Data to process>
|---|

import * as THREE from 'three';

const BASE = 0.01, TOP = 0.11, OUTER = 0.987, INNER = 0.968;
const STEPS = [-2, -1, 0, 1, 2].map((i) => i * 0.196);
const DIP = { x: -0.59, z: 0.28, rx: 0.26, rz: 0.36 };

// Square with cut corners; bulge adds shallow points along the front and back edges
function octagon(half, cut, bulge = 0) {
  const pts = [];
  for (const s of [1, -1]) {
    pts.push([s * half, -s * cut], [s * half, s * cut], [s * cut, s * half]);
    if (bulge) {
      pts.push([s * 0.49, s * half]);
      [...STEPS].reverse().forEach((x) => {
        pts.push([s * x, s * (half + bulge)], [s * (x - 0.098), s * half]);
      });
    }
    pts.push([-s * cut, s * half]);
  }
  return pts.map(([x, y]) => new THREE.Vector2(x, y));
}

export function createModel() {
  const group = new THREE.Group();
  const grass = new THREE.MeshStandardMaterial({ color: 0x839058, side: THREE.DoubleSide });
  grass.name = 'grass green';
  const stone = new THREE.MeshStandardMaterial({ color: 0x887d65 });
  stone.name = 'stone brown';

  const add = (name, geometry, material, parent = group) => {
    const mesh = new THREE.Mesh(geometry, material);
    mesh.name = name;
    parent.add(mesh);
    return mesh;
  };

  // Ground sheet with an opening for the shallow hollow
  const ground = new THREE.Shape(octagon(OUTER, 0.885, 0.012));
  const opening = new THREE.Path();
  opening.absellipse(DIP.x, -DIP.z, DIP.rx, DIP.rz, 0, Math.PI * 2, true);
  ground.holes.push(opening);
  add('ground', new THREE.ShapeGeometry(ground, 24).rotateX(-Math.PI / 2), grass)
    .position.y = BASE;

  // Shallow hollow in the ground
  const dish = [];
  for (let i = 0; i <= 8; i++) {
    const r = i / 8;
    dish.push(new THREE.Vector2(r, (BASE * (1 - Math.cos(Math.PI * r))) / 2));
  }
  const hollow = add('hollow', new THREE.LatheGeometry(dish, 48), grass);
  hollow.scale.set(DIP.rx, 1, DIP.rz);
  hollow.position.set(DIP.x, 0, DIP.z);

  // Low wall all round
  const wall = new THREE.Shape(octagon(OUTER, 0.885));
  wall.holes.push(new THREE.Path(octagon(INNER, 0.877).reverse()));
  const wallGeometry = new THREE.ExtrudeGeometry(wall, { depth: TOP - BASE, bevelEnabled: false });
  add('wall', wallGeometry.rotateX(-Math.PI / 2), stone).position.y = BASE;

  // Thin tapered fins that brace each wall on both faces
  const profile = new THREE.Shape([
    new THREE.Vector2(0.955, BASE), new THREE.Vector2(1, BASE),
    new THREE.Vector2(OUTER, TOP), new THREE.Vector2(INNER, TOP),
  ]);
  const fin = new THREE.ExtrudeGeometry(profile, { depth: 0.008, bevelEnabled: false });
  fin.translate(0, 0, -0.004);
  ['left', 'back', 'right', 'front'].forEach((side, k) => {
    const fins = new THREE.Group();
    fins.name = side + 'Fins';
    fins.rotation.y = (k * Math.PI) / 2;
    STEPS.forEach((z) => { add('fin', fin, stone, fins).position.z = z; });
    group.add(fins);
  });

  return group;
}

|---|

Exercise>
Give back the complete data exactly as supplied.

Result>
import * as THREE from 'three';

const BASE = 0.01, TOP = 0.11, OUTER = 0.987, INNER = 0.968;
const STEPS = [-2, -1, 0, 1, 2].map((i) => i * 0.196);
const DIP = { x: -0.59, z: 0.28, rx: 0.26, rz: 0.36 };

// Square with cut corners; bulge adds shallow points along the front and back edges
function octagon(half, cut, bulge = 0) {
  const pts = [];
  for (const s of [1, -1]) {
    pts.push([s * half, -s * cut], [s * half, s * cut], [s * cut, s * half]);
    if (bulge) {
      pts.push([s * 0.49, s * half]);
      [...STEPS].reverse().forEach((x) => {
        pts.push([s * x, s * (half + bulge)], [s * (x - 0.098), s * half]);
      });
    }
    pts.push([-s * cut, s * half]);
  }
  return pts.map(([x, y]) => new THREE.Vector2(x, y));
}

export function createModel() {
  const group = new THREE.Group();
  const grass = new THREE.MeshStandardMaterial({ color: 0x839058, side: THREE.DoubleSide });
  grass.name = 'grass green';
  const stone = new THREE.MeshStandardMaterial({ color: 0x887d65 });
  stone.name = 'stone brown';

  const add = (name, geometry, material, parent = group) => {
    const mesh = new THREE.Mesh(geometry, material);
    mesh.name = name;
    parent.add(mesh);
    return mesh;
  };

  // Ground sheet with an opening for the shallow hollow
  const ground = new THREE.Shape(octagon(OUTER, 0.885, 0.012));
  const opening = new THREE.Path();
  opening.absellipse(DIP.x, -DIP.z, DIP.rx, DIP.rz, 0, Math.PI * 2, true);
  ground.holes.push(opening);
  add('ground', new THREE.ShapeGeometry(ground, 24).rotateX(-Math.PI / 2), grass)
    .position.y = BASE;

  // Shallow hollow in the ground
  const dish = [];
  for (let i = 0; i <= 8; i++) {
    const r = i / 8;
    dish.push(new THREE.Vector2(r, (BASE * (1 - Math.cos(Math.PI * r))) / 2));
  }
  const hollow = add('hollow', new THREE.LatheGeometry(dish, 48), grass);
  hollow.scale.set(DIP.rx, 1, DIP.rz);
  hollow.position.set(DIP.x, 0, DIP.z);

  // Low wall all round
  const wall = new THREE.Shape(octagon(OUTER, 0.885));
  wall.holes.push(new THREE.Path(octagon(INNER, 0.877).reverse()));
  const wallGeometry = new THREE.ExtrudeGeometry(wall, { depth: TOP - BASE, bevelEnabled: false });
  add('wall', wallGeometry.rotateX(-Math.PI / 2), stone).position.y = BASE;

  // Thin tapered fins that brace each wall on both faces
  const profile = new THREE.Shape([
    new THREE.Vector2(0.955, BASE), new THREE.Vector2(1, BASE),
    new THREE.Vector2(OUTER, TOP), new THREE.Vector2(INNER, TOP),
  ]);
  const fin = new THREE.ExtrudeGeometry(profile, { depth: 0.008, bevelEnabled: false });
  fin.translate(0, 0, -0.004);
  ['left', 'back', 'right', 'front'].forEach((side, k) => {
    const fins = new THREE.Group();
    fins.name = side + 'Fins';
    fins.rotation.y = (k * Math.PI) / 2;
    STEPS.forEach((z) => { add('fin', fin, stone, fins).position.z = z; });
    group.add(fins);
  });

  return group;
}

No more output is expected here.